Weekend Reading: Caution——The Market’s Bounce Is Probably A Trap


Earlier this week, I noted that due to the technical breakout of the market above the downtrend line from last May, an increase in exposure to equity risk was required. To wit:

“With the breakout of the market yesterday, and given that ‘short-term buy signals’ are in place I began adding exposure back into portfolios. This is probably the most difficult ‘buy’ I can ever remember making.

As I stated, buying this breakout goes against virtually everything in my bones as the fundamental underpinnings certainly doesn’t support taking on equity risk here.

  • We are moving into the seasonally weak time of year.
  • Economic data continues to remain weak
  • Earnings are only positive by not sucking as bad as estimates
  • Volume is weak
  • Longer-term technical underpinnings remain bearish.
  • It is the summer of a Presidential election year which tends to be weak.
  • The yield curve is flattening
  • Bonds aren’t “buying” the rally

While I am increasing exposure here, I do suspect that price volatility has not been eliminated entirely which is why I remain cautious. 

Furthermore, the “bullish case” is currently built primarily on “hope.”

  • Hope the economy will improve in the second half of the year.
  • Hope that earnings will improve in the second half of the year.
  • Hope that oil prices will trade higher even as supply remains elevated.
  • Hope the Fed will not raise interest rates this year.
  • Hope that global Central Banks will “keep on keepin’ on.” 
  • Hope that the US Dollar doesn’t rise
  • Hope that interest rates remain low.
  • Hope that high-yield credit markets remain stable

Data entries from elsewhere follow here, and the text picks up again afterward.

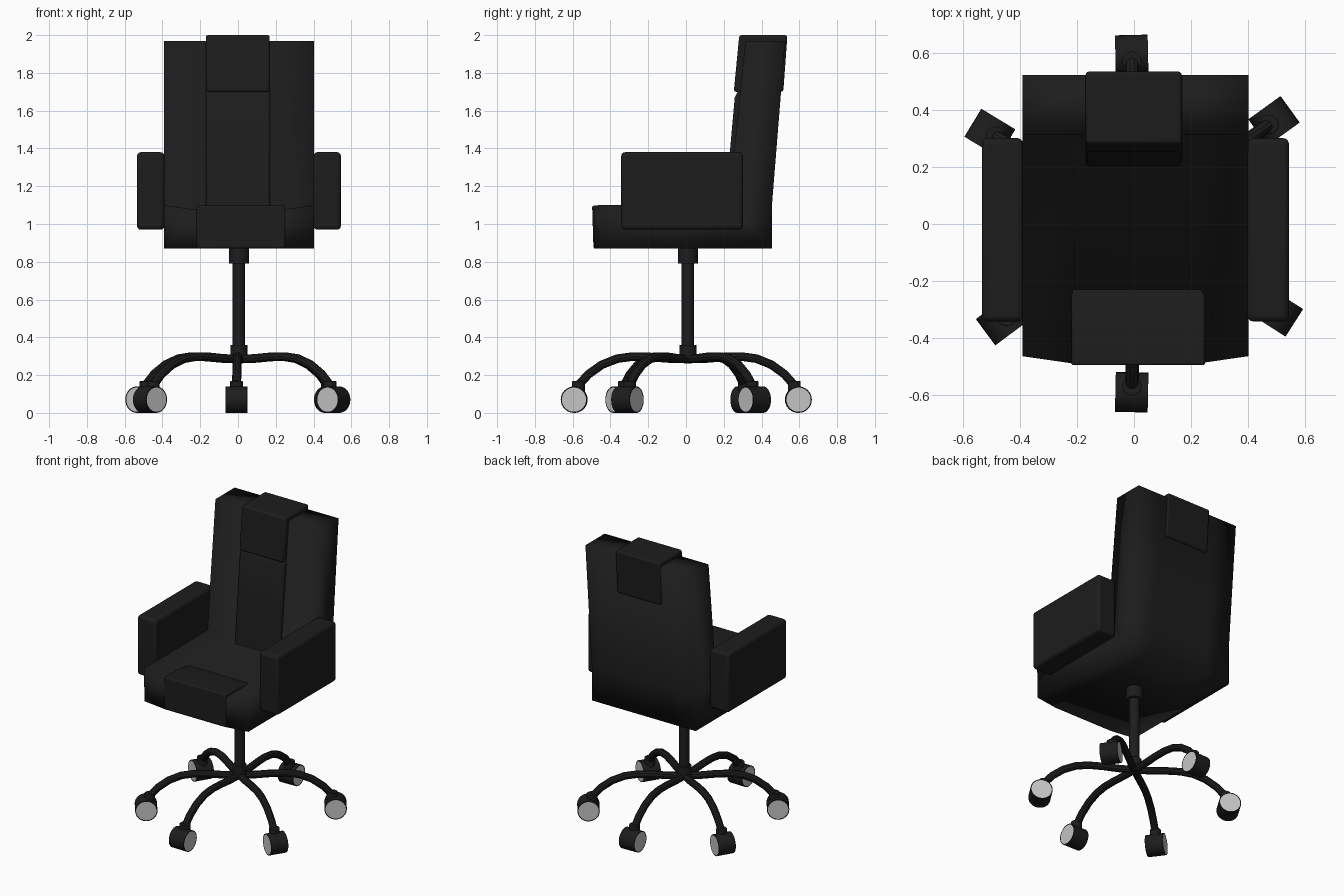
import bpy, bmesh, math
from mathutils import Matrix, Vector

if "Cube" in bpy.data.objects:
    bpy.data.objects.remove(bpy.data.objects["Cube"])


def material(name, rgb):
    m = bpy.data.materials.new(name)
    m.use_nodes = True
    m.diffuse_color = (*rgb, 1)
    m.node_tree.nodes["Principled BSDF"].inputs["Base Color"].default_value = (*rgb, 1)
    return m


BLACK = material("black upholstery", (0.012, 0.012, 0.012))
GREY = material("light grey hub", (0.55, 0.55, 0.55))
MID = Vector((0.005, 0.01, 0))


def add(name, bm, mats=(BLACK,), bevel=0, angle=35):
    bmesh.ops.recalc_face_normals(bm, faces=bm.faces)
    me = bpy.data.meshes.new(name)
    bm.to_mesh(me)
    bm.free()
    return finish(name, me, mats, bevel, angle)


def finish(name, me, mats=(BLACK,), bevel=0, angle=35):
    for m in mats:
        me.materials.append(m)
    ob = bpy.data.objects.new(name, me)
    bpy.context.collection.objects.link(ob)
    bpy.ops.object.select_all(action="DESELECT")
    ob.select_set(True)
    bpy.context.view_layer.objects.active = ob
    bpy.ops.object.shade_smooth_by_angle(angle=math.radians(angle))
    if bevel:
        b = ob.modifiers.new("soft edges", "BEVEL")
        b.width, b.segments = bevel, 3
    return ob


def slab(name, x0, x1, profile, bevel=0):
    """Side profile of (y, z) points extruded from x0 to x1."""
    bm = bmesh.new()
    face = bm.faces.new([bm.verts.new((x0, y, z)) for y, z in profile])
    ext = bmesh.ops.extrude_face_region(bm, geom=[face])
    moved = [v for v in ext["geom"] if isinstance(v, bmesh.types.BMVert)]
    bmesh.ops.translate(bm, verts=moved, vec=(x1 - x0, 0, 0))
    return add(name, bm, bevel=bevel)


def rod(name, centre, radius, z0, z1, bevel=0):
    bm = bmesh.new()
    bmesh.ops.create_cone(bm, cap_ends=True, segments=24, radius1=radius, radius2=radius,
                          depth=z1 - z0,
                          matrix=Matrix.Translation((centre[0], centre[1], (z0 + z1) / 2)))
    return add(name, bm, bevel=bevel)


# Seat and back shell: one side profile lofted across, softly shaded, with a bowed front
bm = bmesh.new()
rings = []
for x, bow, dip in ((-0.393, 0, 0), (-0.22, 0.025, 0.025), (0.23, 0.025, 0.025), (0.402, 0, 0)):
    side = [(-0.462 - bow, 0.87), (-0.465 - bow, 1.1 - dip), (0.225, 1.1 - dip),
            (0.315, 1.97), (0.525, 1.97), (0.455, 1.1), (0.455, 0.87)]
    rings.append([bm.verts.new((x, y, z)) for y, z in side])
for a, b in zip(rings, rings[1:]):
    for i in range(len(a)):
        j = (i + 1) % len(a)
        bm.faces.new((a[i], a[j], b[j], b[i]))
bm.faces.new(rings[0])
bm.faces.new(rings[-1])
add("seat_shell", bm, angle=180)

# Cushions
slab("front_cushion", -0.22, 0.25,
     [(-0.49, 0.872), (-0.497, 1.097), (-0.36, 1.097), (-0.2, 1.07), (-0.2, 0.872)], 0.008)
slab("back_cushion", -0.17, 0.17,
     [(0.203, 1.06), (0.232, 1.38), (0.258, 1.67), (0.275, 1.705), (0.4, 1.705), (0.35, 1.06)], 0.01)
slab("headrest", -0.17, 0.168,
     [(0.253, 1.7), (0.282, 2.0), (0.537, 2.0), (0.515, 1.7)], 0.012)

# Armrests
for name, x0 in (("right_armrest", -0.535), ("left_armrest", 0.4)):
    slab(name, x0, x0 + 0.145, [(-0.343, 0.97), (-0.343, 1.38), (0.302, 1.38), (0.302, 0.97)], 0.02)

# Column
rod("gas_column", MID, 0.033, 0.28, 0.82)
rod("column_top_collar", MID, 0.053, 0.79, 0.875, 0.004)
rod("column_base_collar", MID, 0.045, 0.28, 0.36, 0.004)

# Base: curved legs, each ending in a caster
LEG = ((0, 0.285), (0.1, 0.288), (0.2, 0.296), (0.29, 0.298), (0.37, 0.287),
       (0.45, 0.255), (0.52, 0.205), (0.565, 0.155))
CASTERS = {"front": (-0.008, -0.592), "back": (-0.008, 0.595), "front_left": (0.505, -0.31),
           "front_right": (-0.466, -0.339), "back_left": (0.4925, 0.3625),
           "back_right": (-0.507, 0.32)}

for where, (x, y) in CASTERS.items():
    centre = Vector((x, y, 0))
    arm = centre - MID
    out, reach = arm.normalized(), arm.length

    cu = bpy.data.curves.new("leg_path", "CURVE")
    cu.dimensions = "3D"
    cu.bevel_depth, cu.bevel_resolution, cu.use_fill_caps = 0.024, 3, True
    sp = cu.splines.new("POLY")
    sp.points.add(len(LEG) - 1)
    for p, (r, z) in zip(sp.points, LEG):
        p.co = (*(MID + out * r * reach / 0.595).xy, z, 1)
    path = bpy.data.objects.new("leg_path", cu)
    mesh = bpy.data.meshes.new_from_object(path)
    bpy.data.objects.remove(path)
    finish(where + "_leg", mesh)

    rod(where + "_caster_stem", centre - out * 0.022, 0.034, 0.1, 0.168, 0.004)

    # Wheel with pale inset discs on both ends
    bm = bmesh.new()
    turn = Matrix.Rotation(math.atan2(out.y, out.x), 4, "Z") @ Matrix.Rotation(math.pi / 2, 4, "X")
    bmesh.ops.create_cone(bm, cap_ends=True, segments=32, radius1=0.07, radius2=0.07, depth=0.115,
                          matrix=Matrix.Translation((x, y, 0.07)) @ turn)
    ends = [f for f in bm.faces if len(f.verts) > 4]
    bmesh.ops.inset_region(bm, faces=ends, thickness=0.006)
    for f in ends:
        f.material_index = 1
    add(where + "_wheel", bm, (BLACK, GREY))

I am sure I forgot a few things, but you get the point. With valuations expensive, markets overbought, volatility low, and sentiment pushing back into more extreme territory, there are a lot of things that can go wrong. 

In other words, it’s probably a trap.

I highly suspect that within the next week, or so, I will be stopped out of recent positions. That is the risk of managing money.

However, given the ongoing Central Bank interventions, verbal easing by the Federal Reserve and an excessiveness of “bullish hope,” it is likely that prices could indeed more higher in the short-term.

As John Maynard Keynes once famously quipped:

“The markets can remain irrational longer than you can remain solvent.” 

This weekend’s reading is the usual series of opposing views to reduce the inherent confirmation bias that exists by remaining too bullish and bearish. An honest assessment of the risks and rewards will always lead to better long-term outcomes. 





“Risk taking is necessary for large success, but it also necessary for failure.” – Nasim Taleb

Questions, comments, suggestions – please email me.


Lance Roberts

Lance Roberts is a Chief Portfolio Strategist/Economist for Clarity Financial. He is also the host of “The Lance Roberts Show” and Chief Editor of the “Real Investment Advice” website and author of “Real Investment Daily” blog and “Real Investment Report”. Follow Lance on Facebook, Twitter, and Linked-In